**WHAT THIS TASK INVOLVES**
Reproduce exactly, and only, the lines below from the one containing "BACK), (Z0, Z1), WOOD)" through the one containing "(OPEN1, Z1), WOOD)".
BEGIN PROVIDED DATA
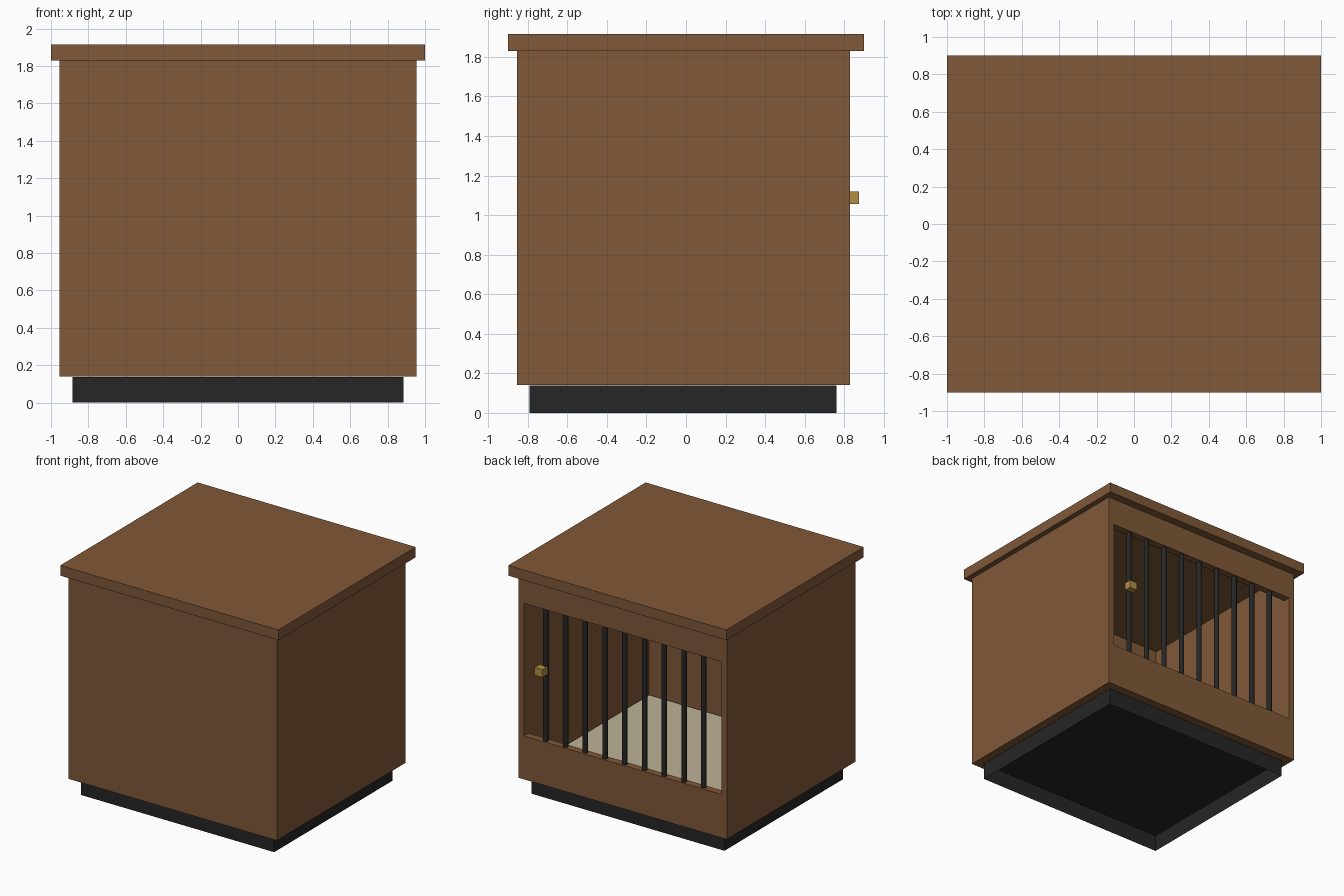
import bpy, bmesh
from mathutils import Vector

if "Cube" in bpy.data.objects:
    bpy.data.objects.remove(bpy.data.objects["Cube"])


def material(name, rgb):
    m = bpy.data.materials.new(name)
    m.diffuse_color = (*rgb, 1)
    m.use_nodes = True
    m.node_tree.nodes["Principled BSDF"].inputs["Base Color"].default_value = m.diffuse_color
    return m


WOOD = material("wood", (0.216, 0.098, 0.04))
BLACK = material("black_metal", (0.019, 0.019, 0.019))
CREAM = material("cream_fabric", (0.51, 0.45, 0.31))
BRASS = material("brass", (0.45, 0.28, 0.06))


def box(name, x, y, z, mat, open_bottom=False):
    """Box from (min, max) ranges, optionally without its bottom face."""
    bm = bmesh.new()
    bmesh.ops.create_cube(bm, size=1)
    for v in bm.verts:
        v.co = Vector([r[0] if c < 0 else r[1] for c, r in zip(v.co, (x, y, z))])
    if open_bottom:
        low = [f for f in bm.faces if f.normal.z < -0.5]
        bmesh.ops.delete(bm, geom=low, context='FACES_ONLY')
    me = bpy.data.meshes.new(name)
    bm.to_mesh(me)
    bm.free()
    me.materials.append(mat)
    ob = bpy.data.objects.new(name, me)
    bpy.context.collection.objects.link(ob)
    return ob


W, IN = 0.955, 0.905            # outer and inner half width
FRONT, BACK = -0.855, 0.83
Z0, Z1 = 0.14, 1.83             # cabinet bottom and top
OPEN0, OPEN1 = 0.50, 1.60       # barred opening

# Recessed plinth, hollow underneath
box("plinth", (-0.885, 0.885), (-0.79, 0.76), (0, Z0 - 0.002), BLACK, open_bottom=True)

# Cabinet panels
box("top_board", (-1, 1), (-0.9, 0.9), (Z1, 1.915), WOOD)
for side, s in (("left", -1), ("right", 1)):
    box(side + "_panel", sorted((s * IN, s * W)), (FRONT, BACK), (Z0, Z1), WOOD)
box("front_panel", (-IN, IN), (FRONT, FRONT + 0.05), (Z0, Z1), WOOD)
box("floor_panel", (-IN, IN), (FRONT + 0.05, BACK - 0.06), (Z0, 0.19), WOOD)

# Rails above and below the opening
box("lower_rail", (-IN, IN), (BACK - 0.06, BACK), (Z0, OPEN0), WOOD)
box("upper_rail", (-IN, IN), (BACK - 0.06, BACK), (OPEN1, Z1), WOOD)

# Sleeping mat
box("mat", (-0.89, 0.89), (-0.79, 0.755), (0.19, 0.225), CREAM)

# Nine evenly spaced round bars
for i in range(1, 10):
    bpy.ops.mesh.primitive_cylinder_add(
        vertices=12, radius=0.021, depth=OPEN1 - OPEN0,
        location=(-IN + i * IN / 5, 0.8, (OPEN0 + OPEN1) / 2))
    bar = bpy.context.object
    bar.name = f"bar_{i}"
    bar.data.materials.append(BLACK)
    bpy.ops.object.shade_smooth_by_angle()

# Door latch
box("latch", (0.705, 0.775), (0.81, 0.875), (1.055, 1.12), BRASS)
END PROVIDED DATA
**TASK SOLUTION**
    box(side + "_panel", sorted((s * IN, s * W)), (FRONT, BACK), (Z0, Z1), WOOD)
box("front_panel", (-IN, IN), (FRONT, FRONT + 0.05), (Z0, Z1), WOOD)
box("floor_panel", (-IN, IN), (FRONT + 0.05, BACK - 0.06), (Z0, 0.19), WOOD)

# Rails above and below the opening
box("lower_rail", (-IN, IN), (BACK - 0.06, BACK), (Z0, OPEN0), WOOD)
box("upper_rail", (-IN, IN), (BACK - 0.06, BACK), (OPEN1, Z1), WOOD)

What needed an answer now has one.